(What this task involves) Line by line, print the records exactly as they are, dropping the pictures.
START Records
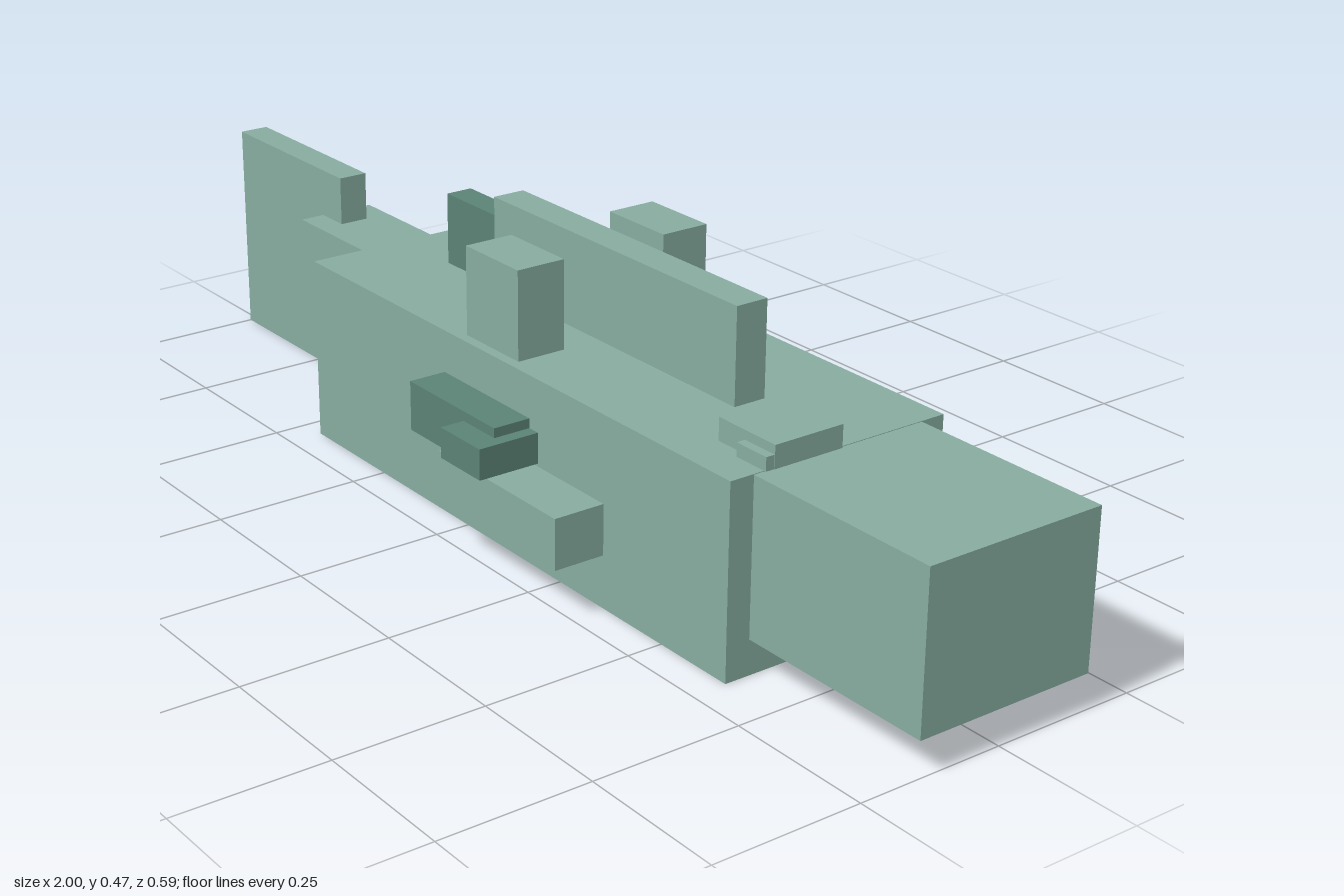
import * as THREE from 'three';

export function createModel() {
  const model = new THREE.Group();
  model.name = 'blockFish';
  const paleGreen = new THREE.MeshStandardMaterial({ color: 0x87ac9f });
  paleGreen.name = 'paleGreen';
  const darkGreen = new THREE.MeshStandardMaterial({ color: 0x5b8375 });
  darkGreen.name = 'darkGreen';

  // A box given by its extents along each axis
  function block(name, [x0, x1], [y0, y1], [z0, z1], material = paleGreen) {
    const mesh = new THREE.Mesh(new THREE.BoxGeometry(x1 - x0, y1 - y0, z1 - z0), material);
    mesh.position.set((x0 + x1) / 2, (y0 + y1) / 2, (z0 + z1) / 2);
    mesh.name = name;
    model.add(mesh);
  }

  const top = 0.315;

  // Body and head
  block('body', [-0.453, 0.648], [0, top], [-0.21, 0.19]);
  block('head', [0.64, 1], [0.058, top - 0.001], [-0.167, 0.148]);

  // Tail, narrowing to an upright fin
  block('tailBase', [-0.552, -0.45], [0.07, 0.199], [-0.155, 0.13]);
  block('tailStem', [-0.715, -0.45], [0.091, 0.29], [-0.083, 0.058]);
  block('tailFin', [-1, -0.652], [0, 0.375], [-0.038, 0.014]);

  // Back ridge
  block('dorsalFin', [-0.166, 0.449], [top, 0.473], [-0.038, 0.019]);
  block('rearDorsalFin', [-0.315, -0.166], [top, 0.437], [-0.036, 0.011], darkGreen);
  block('dorsalFoot', [-0.125, 0.018], [top, 0.375], [-0.052, 0.034]);

  // Pair of upright posts and pair of side fins about the body's middle
  const middle = -0.0095;
  for (const [side, s] of [['front', 1], ['back', -1]]) {
    const span = (a, b) => [middle + s * a, middle + s * b].sort((p, q) => p - q);
    block(side + 'Post', [-0.021, 0.118], [top, 0.463], span(0.096, 0.182));
    block(side + 'SideFin', [0.054, 0.359], [0.088, 0.172], span(0.198, 0.288));
  }

  // Raised brow plates
  block('browPlate', [0.53, 0.653], [top, 0.352], [-0.01, 0.115]);
  block('browStep', [0.588, 0.652], [top, 0.337], [0.1, 0.13]);

  // Dark gill on the front flank
  block('gill', [-0.06, 0.171], [0.161, 0.244], [0.18, 0.255], darkGreen);
  block('gillKnob', [0.089, 0.193], [0.177, 0.228], [0.18, 0.297], darkGreen);

  return model;
}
END Records
(Your response)
import * as THREE from 'three';

export function createModel() {
  const model = new THREE.Group();
  model.name = 'blockFish';
  const paleGreen = new THREE.MeshStandardMaterial({ color: 0x87ac9f });
  paleGreen.name = 'paleGreen';
  const darkGreen = new THREE.MeshStandardMaterial({ color: 0x5b8375 });
  darkGreen.name = 'darkGreen';

  // A box given by its extents along each axis
  function block(name, [x0, x1], [y0, y1], [z0, z1], material = paleGreen) {
    const mesh = new THREE.Mesh(new THREE.BoxGeometry(x1 - x0, y1 - y0, z1 - z0), material);
    mesh.position.set((x0 + x1) / 2, (y0 + y1) / 2, (z0 + z1) / 2);
    mesh.name = name;
    model.add(mesh);
  }

  const top = 0.315;

  // Body and head
  block('body', [-0.453, 0.648], [0, top], [-0.21, 0.19]);
  block('head', [0.64, 1], [0.058, top - 0.001], [-0.167, 0.148]);

  // Tail, narrowing to an upright fin
  block('tailBase', [-0.552, -0.45], [0.07, 0.199], [-0.155, 0.13]);
  block('tailStem', [-0.715, -0.45], [0.091, 0.29], [-0.083, 0.058]);
  block('tailFin', [-1, -0.652], [0, 0.375], [-0.038, 0.014]);

  // Back ridge
  block('dorsalFin', [-0.166, 0.449], [top, 0.473], [-0.038, 0.019]);
  block('rearDorsalFin', [-0.315, -0.166], [top, 0.437], [-0.036, 0.011], darkGreen);
  block('dorsalFoot', [-0.125, 0.018], [top, 0.375], [-0.052, 0.034]);

  // Pair of upright posts and pair of side fins about the body's middle
  const middle = -0.0095;
  for (const [side, s] of [['front', 1], ['back', -1]]) {
    const span = (a, b) => [middle + s * a, middle + s * b].sort((p, q) => p - q);
    block(side + 'Post', [-0.021, 0.118], [top, 0.463], span(0.096, 0.182));
    block(side + 'SideFin', [0.054, 0.359], [0.088, 0.172], span(0.198, 0.288));
  }

  // Raised brow plates
  block('browPlate', [0.53, 0.653], [top, 0.352], [-0.01, 0.115]);
  block('browStep', [0.588, 0.652], [top, 0.337], [0.1, 0.13]);

  // Dark gill on the front flank
  block('gill', [-0.06, 0.171], [0.161, 0.244], [0.18, 0.255], darkGreen);
  block('gillKnob', [0.089, 0.193], [0.177, 0.228], [0.18, 0.297], darkGreen);

  return model;
}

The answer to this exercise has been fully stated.